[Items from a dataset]
—————

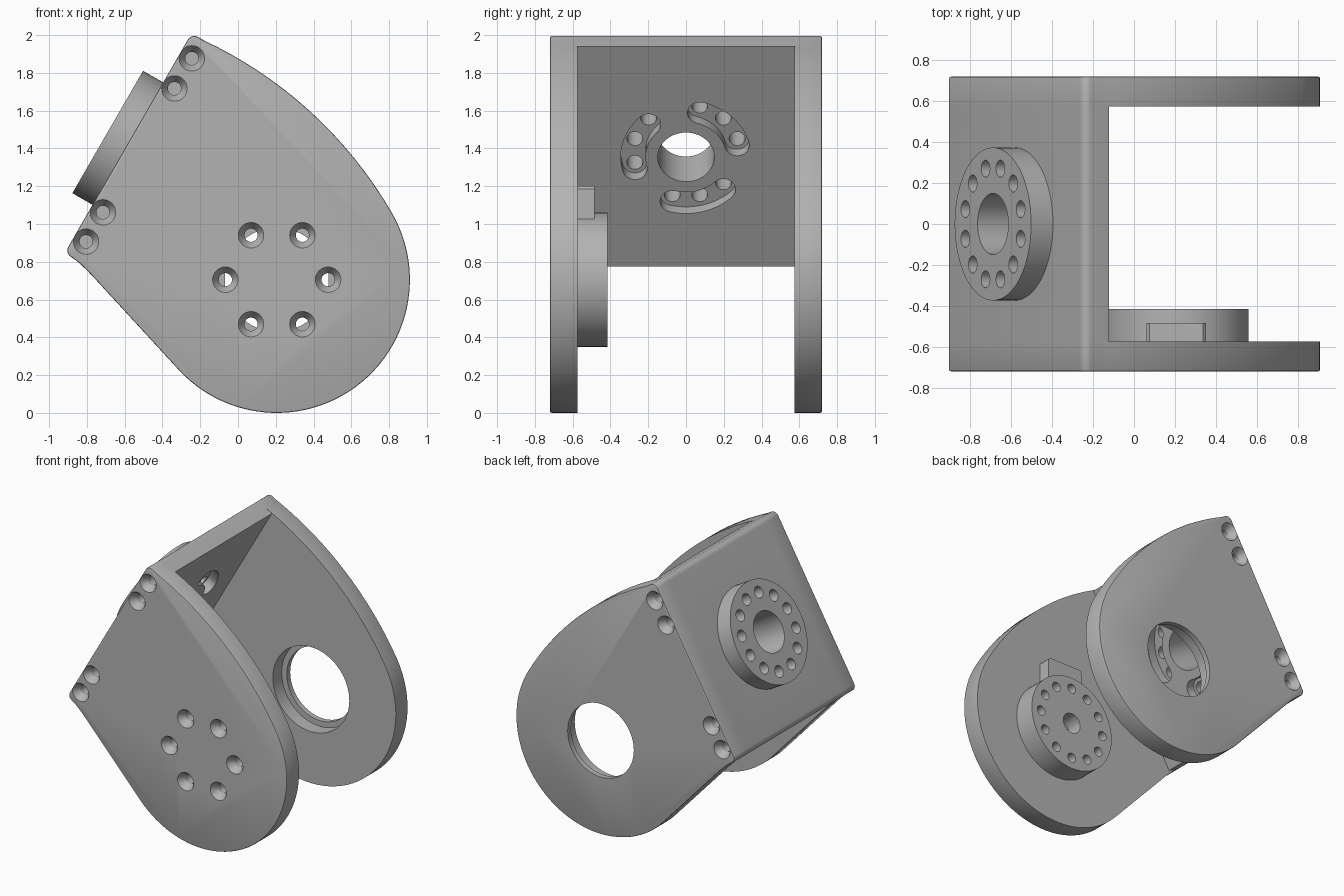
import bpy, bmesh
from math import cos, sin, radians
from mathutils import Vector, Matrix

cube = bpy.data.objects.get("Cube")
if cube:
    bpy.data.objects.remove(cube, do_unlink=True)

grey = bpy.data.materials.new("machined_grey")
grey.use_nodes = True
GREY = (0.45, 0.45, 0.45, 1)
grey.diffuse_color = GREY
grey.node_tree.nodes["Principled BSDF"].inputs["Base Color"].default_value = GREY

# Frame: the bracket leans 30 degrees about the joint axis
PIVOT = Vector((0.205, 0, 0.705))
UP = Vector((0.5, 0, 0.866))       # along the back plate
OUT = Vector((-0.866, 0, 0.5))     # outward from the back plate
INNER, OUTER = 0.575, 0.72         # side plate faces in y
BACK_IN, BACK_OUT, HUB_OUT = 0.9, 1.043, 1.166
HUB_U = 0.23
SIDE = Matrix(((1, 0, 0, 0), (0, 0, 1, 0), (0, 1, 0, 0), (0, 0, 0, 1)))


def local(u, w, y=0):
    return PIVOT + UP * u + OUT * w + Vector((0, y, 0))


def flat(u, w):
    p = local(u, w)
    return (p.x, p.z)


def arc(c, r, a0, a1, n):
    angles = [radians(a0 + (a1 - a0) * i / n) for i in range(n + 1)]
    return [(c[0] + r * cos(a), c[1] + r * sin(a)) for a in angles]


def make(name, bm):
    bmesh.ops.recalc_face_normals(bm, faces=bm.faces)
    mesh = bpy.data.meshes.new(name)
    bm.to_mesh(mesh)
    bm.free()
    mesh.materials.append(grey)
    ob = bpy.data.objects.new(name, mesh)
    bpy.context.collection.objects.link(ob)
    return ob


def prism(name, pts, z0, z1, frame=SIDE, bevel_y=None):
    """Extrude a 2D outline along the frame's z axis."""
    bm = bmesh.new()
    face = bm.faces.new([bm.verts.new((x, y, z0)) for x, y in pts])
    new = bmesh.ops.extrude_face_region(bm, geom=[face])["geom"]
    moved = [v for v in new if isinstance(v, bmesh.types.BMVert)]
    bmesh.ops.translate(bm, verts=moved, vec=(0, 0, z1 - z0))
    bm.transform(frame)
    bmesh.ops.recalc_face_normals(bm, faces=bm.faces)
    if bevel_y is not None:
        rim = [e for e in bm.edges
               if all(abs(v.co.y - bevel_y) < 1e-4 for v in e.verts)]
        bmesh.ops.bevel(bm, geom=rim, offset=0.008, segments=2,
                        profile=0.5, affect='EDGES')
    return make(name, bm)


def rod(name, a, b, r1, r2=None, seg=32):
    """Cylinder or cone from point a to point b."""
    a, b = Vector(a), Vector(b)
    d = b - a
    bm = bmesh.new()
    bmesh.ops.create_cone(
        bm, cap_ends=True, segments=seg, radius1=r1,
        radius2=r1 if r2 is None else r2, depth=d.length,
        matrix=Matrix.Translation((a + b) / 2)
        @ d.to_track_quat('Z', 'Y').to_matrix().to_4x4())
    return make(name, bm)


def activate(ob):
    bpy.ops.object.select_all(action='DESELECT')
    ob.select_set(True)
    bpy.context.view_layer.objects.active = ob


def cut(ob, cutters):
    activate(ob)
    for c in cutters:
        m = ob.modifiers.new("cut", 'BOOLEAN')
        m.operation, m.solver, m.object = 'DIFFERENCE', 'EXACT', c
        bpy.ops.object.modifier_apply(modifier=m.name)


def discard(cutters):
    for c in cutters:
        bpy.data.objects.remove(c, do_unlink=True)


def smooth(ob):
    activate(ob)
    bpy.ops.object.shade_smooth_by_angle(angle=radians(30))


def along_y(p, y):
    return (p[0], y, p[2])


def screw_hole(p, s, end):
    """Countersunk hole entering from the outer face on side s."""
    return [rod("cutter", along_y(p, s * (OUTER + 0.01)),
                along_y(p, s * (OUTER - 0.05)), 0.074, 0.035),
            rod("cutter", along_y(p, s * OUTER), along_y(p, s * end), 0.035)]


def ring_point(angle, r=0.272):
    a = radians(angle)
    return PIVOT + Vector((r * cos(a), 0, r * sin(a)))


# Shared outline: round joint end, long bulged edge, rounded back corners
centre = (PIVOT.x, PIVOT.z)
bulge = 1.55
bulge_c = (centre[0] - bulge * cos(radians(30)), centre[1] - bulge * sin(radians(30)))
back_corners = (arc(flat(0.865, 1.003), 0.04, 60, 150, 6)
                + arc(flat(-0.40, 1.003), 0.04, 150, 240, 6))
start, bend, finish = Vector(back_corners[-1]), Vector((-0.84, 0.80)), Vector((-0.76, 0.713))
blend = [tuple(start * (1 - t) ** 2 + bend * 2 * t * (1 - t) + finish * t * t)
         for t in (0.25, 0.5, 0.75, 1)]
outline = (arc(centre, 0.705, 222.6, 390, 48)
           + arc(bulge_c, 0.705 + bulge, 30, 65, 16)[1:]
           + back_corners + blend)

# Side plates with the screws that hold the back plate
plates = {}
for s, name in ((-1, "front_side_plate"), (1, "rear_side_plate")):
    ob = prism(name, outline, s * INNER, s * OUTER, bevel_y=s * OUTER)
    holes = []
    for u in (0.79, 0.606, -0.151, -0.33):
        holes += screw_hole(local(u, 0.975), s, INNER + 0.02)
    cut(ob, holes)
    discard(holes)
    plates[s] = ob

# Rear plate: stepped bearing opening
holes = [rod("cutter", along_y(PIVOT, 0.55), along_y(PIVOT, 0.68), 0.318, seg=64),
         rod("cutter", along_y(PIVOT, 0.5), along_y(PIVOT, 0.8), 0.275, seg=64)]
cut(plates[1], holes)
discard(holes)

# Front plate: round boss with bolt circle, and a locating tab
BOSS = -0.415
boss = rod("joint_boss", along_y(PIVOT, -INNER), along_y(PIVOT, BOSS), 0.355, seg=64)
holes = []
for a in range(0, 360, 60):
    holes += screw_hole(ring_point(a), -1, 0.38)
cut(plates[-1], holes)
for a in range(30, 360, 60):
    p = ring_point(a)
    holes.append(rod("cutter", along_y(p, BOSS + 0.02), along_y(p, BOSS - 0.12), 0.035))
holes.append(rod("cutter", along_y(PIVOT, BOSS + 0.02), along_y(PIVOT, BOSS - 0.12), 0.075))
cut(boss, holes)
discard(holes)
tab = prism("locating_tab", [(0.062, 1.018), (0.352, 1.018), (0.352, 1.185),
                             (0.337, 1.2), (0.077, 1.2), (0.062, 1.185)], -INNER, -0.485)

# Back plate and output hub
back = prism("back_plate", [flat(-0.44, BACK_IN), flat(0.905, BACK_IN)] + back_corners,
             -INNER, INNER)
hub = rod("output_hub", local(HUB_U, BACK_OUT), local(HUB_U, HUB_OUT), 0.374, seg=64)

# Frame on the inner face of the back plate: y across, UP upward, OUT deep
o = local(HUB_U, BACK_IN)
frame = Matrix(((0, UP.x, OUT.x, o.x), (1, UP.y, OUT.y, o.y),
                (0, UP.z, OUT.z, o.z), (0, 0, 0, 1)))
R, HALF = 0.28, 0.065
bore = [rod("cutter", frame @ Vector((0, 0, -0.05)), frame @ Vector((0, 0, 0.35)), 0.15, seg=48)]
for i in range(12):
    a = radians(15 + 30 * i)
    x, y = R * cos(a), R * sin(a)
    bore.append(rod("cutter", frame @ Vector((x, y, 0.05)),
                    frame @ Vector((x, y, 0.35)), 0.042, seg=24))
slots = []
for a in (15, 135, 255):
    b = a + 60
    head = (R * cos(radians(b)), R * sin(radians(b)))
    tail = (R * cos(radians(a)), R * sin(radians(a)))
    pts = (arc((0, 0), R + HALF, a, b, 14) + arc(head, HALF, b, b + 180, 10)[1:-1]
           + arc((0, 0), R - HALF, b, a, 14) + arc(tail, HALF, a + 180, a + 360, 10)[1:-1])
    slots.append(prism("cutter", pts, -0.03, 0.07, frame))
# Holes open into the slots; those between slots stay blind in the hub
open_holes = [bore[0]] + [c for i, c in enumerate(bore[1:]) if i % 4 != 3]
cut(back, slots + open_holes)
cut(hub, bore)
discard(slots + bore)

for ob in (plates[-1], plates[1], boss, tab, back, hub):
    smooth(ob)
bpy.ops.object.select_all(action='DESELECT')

—————

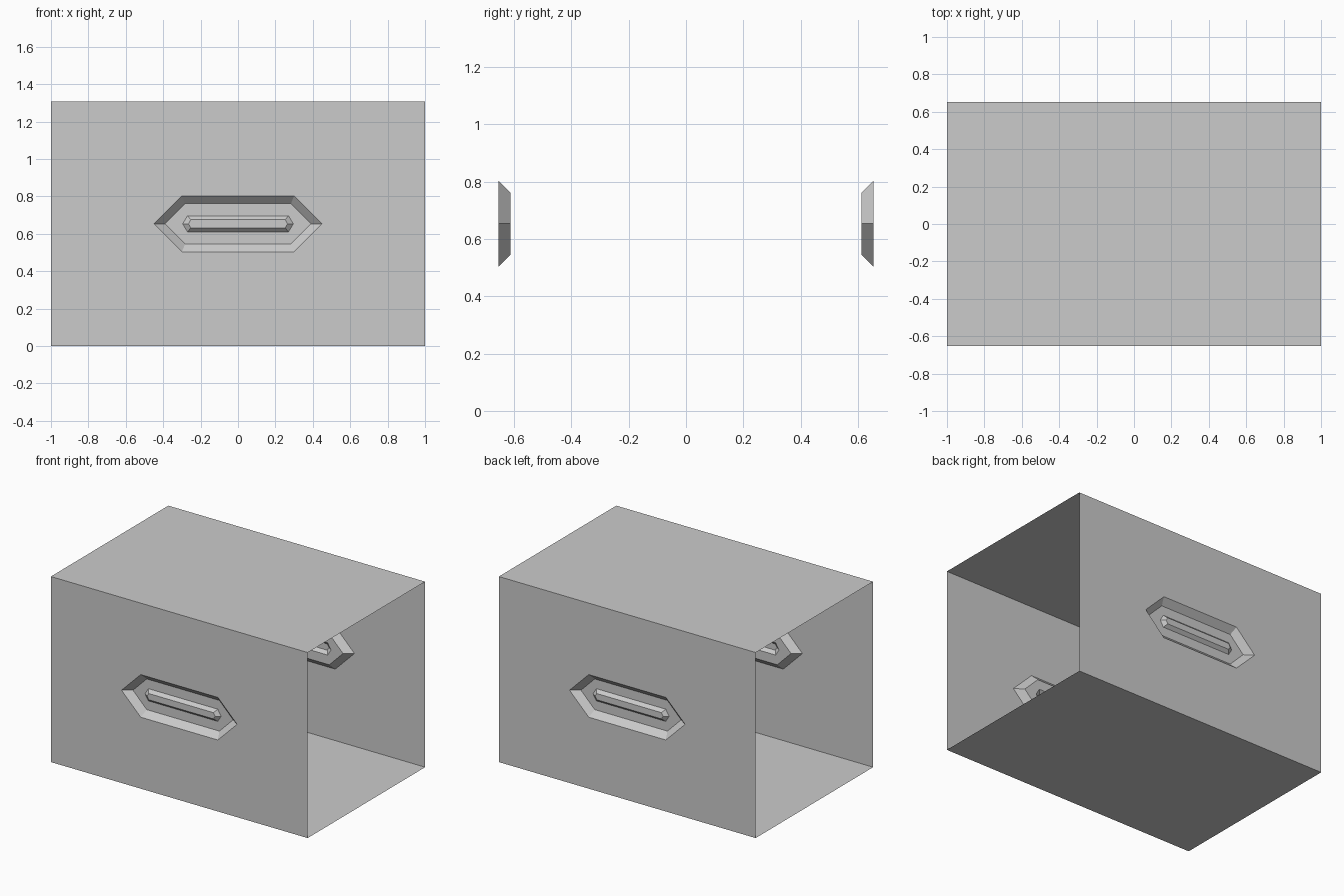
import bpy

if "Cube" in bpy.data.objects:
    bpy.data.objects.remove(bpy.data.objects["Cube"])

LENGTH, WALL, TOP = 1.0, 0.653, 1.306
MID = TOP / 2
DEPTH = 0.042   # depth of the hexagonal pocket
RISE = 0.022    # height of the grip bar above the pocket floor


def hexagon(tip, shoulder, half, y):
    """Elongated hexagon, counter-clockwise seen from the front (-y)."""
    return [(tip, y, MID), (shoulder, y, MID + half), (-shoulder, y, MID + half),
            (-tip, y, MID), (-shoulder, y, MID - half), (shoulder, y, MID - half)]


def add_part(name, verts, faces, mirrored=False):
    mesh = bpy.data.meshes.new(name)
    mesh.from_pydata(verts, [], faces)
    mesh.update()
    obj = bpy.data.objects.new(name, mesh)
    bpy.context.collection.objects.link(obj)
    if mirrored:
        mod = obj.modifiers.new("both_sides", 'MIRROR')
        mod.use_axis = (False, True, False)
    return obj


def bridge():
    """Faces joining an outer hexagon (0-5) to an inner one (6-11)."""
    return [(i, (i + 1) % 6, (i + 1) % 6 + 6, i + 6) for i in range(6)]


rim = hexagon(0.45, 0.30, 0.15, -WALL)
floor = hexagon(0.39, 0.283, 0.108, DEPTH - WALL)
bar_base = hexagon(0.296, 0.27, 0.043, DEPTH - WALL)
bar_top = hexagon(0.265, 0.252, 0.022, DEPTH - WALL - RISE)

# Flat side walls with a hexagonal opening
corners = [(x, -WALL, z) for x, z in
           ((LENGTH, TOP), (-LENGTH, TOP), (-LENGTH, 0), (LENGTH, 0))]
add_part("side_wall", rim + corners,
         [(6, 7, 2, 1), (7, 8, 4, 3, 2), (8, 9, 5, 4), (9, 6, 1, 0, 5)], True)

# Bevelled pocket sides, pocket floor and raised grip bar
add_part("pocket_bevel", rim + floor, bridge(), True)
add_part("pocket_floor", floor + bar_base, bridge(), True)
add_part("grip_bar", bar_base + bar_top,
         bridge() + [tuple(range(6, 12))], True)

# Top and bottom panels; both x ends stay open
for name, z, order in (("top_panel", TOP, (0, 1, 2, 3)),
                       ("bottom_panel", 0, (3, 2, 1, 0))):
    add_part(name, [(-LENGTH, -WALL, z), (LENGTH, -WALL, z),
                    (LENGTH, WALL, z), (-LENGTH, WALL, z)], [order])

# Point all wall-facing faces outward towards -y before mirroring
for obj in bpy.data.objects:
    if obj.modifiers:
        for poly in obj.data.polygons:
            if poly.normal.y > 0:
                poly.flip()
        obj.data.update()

—————

→ Required work: Beginning at the line with "or cone from" and ending at the line with "a = radians(angle)", reproduce each line of the data above exactly, and add no other lines.

→ Response to the exercise:
    """Cylinder or cone from point a to point b."""
    a, b = Vector(a), Vector(b)
    d = b - a
    bm = bmesh.new()
    bmesh.ops.create_cone(
        bm, cap_ends=True, segments=seg, radius1=r1,
        radius2=r1 if r2 is None else r2, depth=d.length,
        matrix=Matrix.Translation((a + b) / 2)
        @ d.to_track_quat('Z', 'Y').to_matrix().to_4x4())
    return make(name, bm)


def activate(ob):
    bpy.ops.object.select_all(action='DESELECT')
    ob.select_set(True)
    bpy.context.view_layer.objects.active = ob


def cut(ob, cutters):
    activate(ob)
    for c in cutters:
        m = ob.modifiers.new("cut", 'BOOLEAN')
        m.operation, m.solver, m.object = 'DIFFERENCE', 'EXACT', c
        bpy.ops.object.modifier_apply(modifier=m.name)


def discard(cutters):
    for c in cutters:
        bpy.data.objects.remove(c, do_unlink=True)


def smooth(ob):
    activate(ob)
    bpy.ops.object.shade_smooth_by_angle(angle=radians(30))


def along_y(p, y):
    return (p[0], y, p[2])


def screw_hole(p, s, end):
    """Countersunk hole entering from the outer face on side s."""
    return [rod("cutter", along_y(p, s * (OUTER + 0.01)),
                along_y(p, s * (OUTER - 0.05)), 0.074, 0.035),
            rod("cutter", along_y(p, s * OUTER), along_y(p, s * end), 0.035)]


def ring_point(angle, r=0.272):
    a = radians(angle)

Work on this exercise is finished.